What you could be doing during your work placement

We want our Scholars to be an integral part of our organisation, so you’ll be getting stuck into real-life projects to challenge and stimulate with our team. You’ll be problem solving, working with our engineers and customers to find ways in which compound semiconductor technology can reduce our carbon emissions, develop our communication capability or improve our intelligent sensing.

Collaboration is at the heart of our approach, so you’ll get plenty of support and development during your work placement. As well as training and mentoring, we’ll link you up with our partners so that you can get a glimpse into what they do too. We work in an inclusive way, and our engineers come from all backgrounds and walks of life.
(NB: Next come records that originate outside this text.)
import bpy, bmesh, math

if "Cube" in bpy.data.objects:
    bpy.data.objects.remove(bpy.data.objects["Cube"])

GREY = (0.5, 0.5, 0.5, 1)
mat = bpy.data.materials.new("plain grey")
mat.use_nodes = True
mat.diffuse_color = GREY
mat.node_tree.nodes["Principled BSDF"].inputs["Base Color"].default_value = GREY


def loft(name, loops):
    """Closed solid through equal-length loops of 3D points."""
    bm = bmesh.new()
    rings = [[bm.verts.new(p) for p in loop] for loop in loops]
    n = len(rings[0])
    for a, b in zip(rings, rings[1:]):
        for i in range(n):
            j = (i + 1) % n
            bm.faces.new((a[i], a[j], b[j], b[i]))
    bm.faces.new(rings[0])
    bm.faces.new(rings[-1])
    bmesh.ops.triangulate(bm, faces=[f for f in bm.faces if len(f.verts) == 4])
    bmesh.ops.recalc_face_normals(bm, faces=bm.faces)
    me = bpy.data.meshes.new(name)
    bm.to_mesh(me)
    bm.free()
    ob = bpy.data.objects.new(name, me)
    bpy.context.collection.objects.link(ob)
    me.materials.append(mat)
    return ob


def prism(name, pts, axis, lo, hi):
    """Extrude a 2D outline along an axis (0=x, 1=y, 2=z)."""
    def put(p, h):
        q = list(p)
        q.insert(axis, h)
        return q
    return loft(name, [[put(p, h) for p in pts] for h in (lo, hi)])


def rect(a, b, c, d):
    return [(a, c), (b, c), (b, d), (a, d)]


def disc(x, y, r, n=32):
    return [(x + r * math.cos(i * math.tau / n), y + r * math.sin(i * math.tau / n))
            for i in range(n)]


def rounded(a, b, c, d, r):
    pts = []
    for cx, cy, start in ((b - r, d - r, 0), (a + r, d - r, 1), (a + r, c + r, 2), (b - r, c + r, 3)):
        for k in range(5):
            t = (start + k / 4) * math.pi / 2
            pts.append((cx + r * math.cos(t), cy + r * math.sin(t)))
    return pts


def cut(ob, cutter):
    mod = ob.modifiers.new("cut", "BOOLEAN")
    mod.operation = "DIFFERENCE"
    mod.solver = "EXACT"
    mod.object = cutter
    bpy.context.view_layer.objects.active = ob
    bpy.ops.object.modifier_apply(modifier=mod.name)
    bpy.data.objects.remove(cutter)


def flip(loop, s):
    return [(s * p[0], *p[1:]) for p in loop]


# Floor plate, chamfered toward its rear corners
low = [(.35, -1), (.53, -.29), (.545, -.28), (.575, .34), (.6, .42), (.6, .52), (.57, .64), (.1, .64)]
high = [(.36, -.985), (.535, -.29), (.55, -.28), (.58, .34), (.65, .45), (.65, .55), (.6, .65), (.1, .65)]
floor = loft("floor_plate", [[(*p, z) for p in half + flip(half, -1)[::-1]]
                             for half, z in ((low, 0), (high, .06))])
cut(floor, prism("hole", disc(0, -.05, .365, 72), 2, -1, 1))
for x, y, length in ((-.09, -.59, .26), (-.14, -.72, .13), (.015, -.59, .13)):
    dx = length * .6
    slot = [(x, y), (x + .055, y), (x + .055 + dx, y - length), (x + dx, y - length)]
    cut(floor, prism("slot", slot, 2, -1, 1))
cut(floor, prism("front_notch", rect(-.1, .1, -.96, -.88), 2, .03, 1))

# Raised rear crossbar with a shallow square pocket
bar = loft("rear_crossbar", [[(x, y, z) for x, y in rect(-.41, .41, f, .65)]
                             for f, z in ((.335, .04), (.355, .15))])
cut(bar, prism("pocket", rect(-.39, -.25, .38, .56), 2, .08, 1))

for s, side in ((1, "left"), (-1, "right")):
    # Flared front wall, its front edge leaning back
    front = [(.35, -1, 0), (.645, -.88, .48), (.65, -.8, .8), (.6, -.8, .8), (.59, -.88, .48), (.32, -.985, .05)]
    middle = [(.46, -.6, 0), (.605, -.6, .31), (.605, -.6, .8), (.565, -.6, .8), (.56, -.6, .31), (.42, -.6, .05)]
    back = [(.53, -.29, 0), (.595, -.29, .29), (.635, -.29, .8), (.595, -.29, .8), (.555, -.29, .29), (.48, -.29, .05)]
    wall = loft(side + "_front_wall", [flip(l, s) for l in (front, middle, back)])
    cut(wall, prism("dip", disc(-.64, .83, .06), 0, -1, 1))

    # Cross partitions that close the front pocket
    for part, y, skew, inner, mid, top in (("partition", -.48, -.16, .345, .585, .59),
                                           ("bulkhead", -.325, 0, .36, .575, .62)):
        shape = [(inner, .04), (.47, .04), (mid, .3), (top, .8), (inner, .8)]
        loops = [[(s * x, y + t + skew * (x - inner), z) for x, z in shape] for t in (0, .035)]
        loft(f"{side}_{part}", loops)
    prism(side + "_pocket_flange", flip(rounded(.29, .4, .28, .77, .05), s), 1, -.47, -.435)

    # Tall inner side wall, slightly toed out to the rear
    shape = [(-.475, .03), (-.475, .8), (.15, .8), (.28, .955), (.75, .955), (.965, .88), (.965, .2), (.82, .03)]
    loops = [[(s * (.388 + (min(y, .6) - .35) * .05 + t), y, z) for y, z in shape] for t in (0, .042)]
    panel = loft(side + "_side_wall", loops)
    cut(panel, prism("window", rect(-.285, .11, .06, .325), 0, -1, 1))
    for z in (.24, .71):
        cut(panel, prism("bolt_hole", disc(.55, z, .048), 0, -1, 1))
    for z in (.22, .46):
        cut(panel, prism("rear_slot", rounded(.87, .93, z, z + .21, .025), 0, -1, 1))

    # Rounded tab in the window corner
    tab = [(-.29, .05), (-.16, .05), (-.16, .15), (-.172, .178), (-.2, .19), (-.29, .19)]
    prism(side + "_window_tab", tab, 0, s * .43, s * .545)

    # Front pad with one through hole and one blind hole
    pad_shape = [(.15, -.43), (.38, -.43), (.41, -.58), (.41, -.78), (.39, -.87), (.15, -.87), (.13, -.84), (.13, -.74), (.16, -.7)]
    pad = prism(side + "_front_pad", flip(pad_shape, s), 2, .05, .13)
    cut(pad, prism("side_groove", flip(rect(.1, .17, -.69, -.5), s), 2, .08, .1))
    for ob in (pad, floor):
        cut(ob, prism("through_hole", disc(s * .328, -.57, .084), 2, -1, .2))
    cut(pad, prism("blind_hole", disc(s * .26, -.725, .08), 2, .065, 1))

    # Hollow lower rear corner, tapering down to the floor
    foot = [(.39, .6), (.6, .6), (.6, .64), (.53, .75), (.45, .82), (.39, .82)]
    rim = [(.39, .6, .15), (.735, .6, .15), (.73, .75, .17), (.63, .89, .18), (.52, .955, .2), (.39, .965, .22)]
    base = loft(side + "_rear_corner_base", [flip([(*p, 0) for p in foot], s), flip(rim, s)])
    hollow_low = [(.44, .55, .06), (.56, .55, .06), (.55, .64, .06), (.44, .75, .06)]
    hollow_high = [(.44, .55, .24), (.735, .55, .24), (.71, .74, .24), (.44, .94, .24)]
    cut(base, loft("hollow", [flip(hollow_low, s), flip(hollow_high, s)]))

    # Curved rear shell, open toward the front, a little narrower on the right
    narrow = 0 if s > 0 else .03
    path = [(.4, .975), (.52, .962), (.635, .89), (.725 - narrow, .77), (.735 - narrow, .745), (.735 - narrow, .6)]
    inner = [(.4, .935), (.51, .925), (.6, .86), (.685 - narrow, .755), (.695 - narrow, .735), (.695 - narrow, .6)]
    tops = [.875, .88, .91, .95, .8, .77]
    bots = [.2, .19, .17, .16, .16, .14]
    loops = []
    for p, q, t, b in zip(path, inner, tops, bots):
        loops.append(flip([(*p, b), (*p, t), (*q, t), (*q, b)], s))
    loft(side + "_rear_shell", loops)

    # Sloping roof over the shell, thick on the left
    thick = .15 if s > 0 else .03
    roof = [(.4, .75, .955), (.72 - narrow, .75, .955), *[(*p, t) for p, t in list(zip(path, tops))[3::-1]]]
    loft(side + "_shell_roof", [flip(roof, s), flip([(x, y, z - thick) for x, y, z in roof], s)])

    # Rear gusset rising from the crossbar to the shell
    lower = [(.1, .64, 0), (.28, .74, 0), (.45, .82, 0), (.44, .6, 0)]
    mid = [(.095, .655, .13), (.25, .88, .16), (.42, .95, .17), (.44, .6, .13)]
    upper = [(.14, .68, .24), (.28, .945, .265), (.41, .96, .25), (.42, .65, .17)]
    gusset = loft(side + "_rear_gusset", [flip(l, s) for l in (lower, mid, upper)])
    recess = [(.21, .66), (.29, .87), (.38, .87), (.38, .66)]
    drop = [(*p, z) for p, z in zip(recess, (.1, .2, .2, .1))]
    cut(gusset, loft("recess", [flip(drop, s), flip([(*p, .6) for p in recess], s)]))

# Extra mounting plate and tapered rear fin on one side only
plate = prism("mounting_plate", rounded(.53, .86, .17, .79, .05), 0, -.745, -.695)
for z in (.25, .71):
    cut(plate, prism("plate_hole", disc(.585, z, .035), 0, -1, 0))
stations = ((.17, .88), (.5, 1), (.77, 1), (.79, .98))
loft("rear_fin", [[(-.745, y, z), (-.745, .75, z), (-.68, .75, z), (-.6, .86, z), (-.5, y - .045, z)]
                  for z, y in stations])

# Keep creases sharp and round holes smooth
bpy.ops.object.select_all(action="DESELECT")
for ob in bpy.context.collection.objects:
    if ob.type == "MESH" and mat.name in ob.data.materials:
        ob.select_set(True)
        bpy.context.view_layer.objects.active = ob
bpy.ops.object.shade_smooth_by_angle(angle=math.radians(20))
Having that diversity of thought helps us to be the best at what we do, and approach problems from lots of different angles.

Meet one of our UKESF Scholars

Name:
Andrew
University:
Lancaster University
Degree Course:
MEng Electronic and Electrical Engineering

What appeals to you about Electronics?

What fascinates me about electronics is the huge breadth of the field; almost all modern technologies integrate electronics in some way. It is interesting building from others’ work and appreciating how interconnected the ecosystem is, between governments, companies and the individual engineers. Everyone has a shared goal of improving the status quo due to this connected relationship.

Electronics has an unequalled freedom of experimentation allowing many opportunities for creativity.

Why did you want a scholarship with CSA Catapult?

CSA Catapult immediately stood out to me when applying. It has many interesting application areas which piqued my curiosity. They are at the forefront of integrating compound semiconductors into the UK industrial network, improving many products such as electric vehicle converters and high efficiency photonics devices; being on edge of technological limits has always been something that has interested me. I saw that CSA Catapult had various equipment that would give me the ability to see and understand how the world works down to the nano scale level.

What type of work have you been involved with during your placement?

The work I was involved in at CSA Catapult as an Advanced Packaging Intern was very diverse. Some weeks I would be responsible for the wire bonding and die attach of an amplifier device. Other weeks I would be creating a test bed automation GUI using python for use with our equipment. This broad range of work helped me achieve a good understanding of how compound semiconductors will be integrated into future products. I was able to work with many highly experienced engineers which helped boost my learning on many topics as well as my ability to communicate many tricky Advanced Packaging and electronics concepts. However, the connections I made with the people working at CSA will be the most treasured experience.

What are your hobbies and interests?

I enjoy both entering running races with my club as well as running and cycling in my spare time; I make day trips to Fells and AONB near where I live. I also enjoy playing classical piano music and am currently learning Japanese.

Meet one of our Engineers

Name:
Azadeh
Job Title:
PCB Designer

Why did you choose a career in STEM?

I am really interested in STEM, as there is a link with what I know about technology and the kids’ world! As I have two kids too, I think it help me to be more in touch with their world and can help more.

What attracted you to CSA Catapult?

The opportunity to use my knowledge as an Electronic Engineer for new technologies, and being in touch with new industries. What is really interesting at CSA Catapult is being project-based. This means that there are always new things to learn and new career challenges.

What does an average day look like at work?

As a PCB designer, I am busy designing Electronics Boards with assigned software tools most days. Sometimes I’ll be found in the Lab, testing new boards as they arrive, or training myself for upcoming projects and the challenges they present.

When not in work, what do you like to get up to?

I mostly spend time with my family, my two kids, sometimes speaking to my sisters via video chatting. I love cooking, sketching and hanging out with friends – especially the ones that have kids near my children’s age so everyone can enjoy!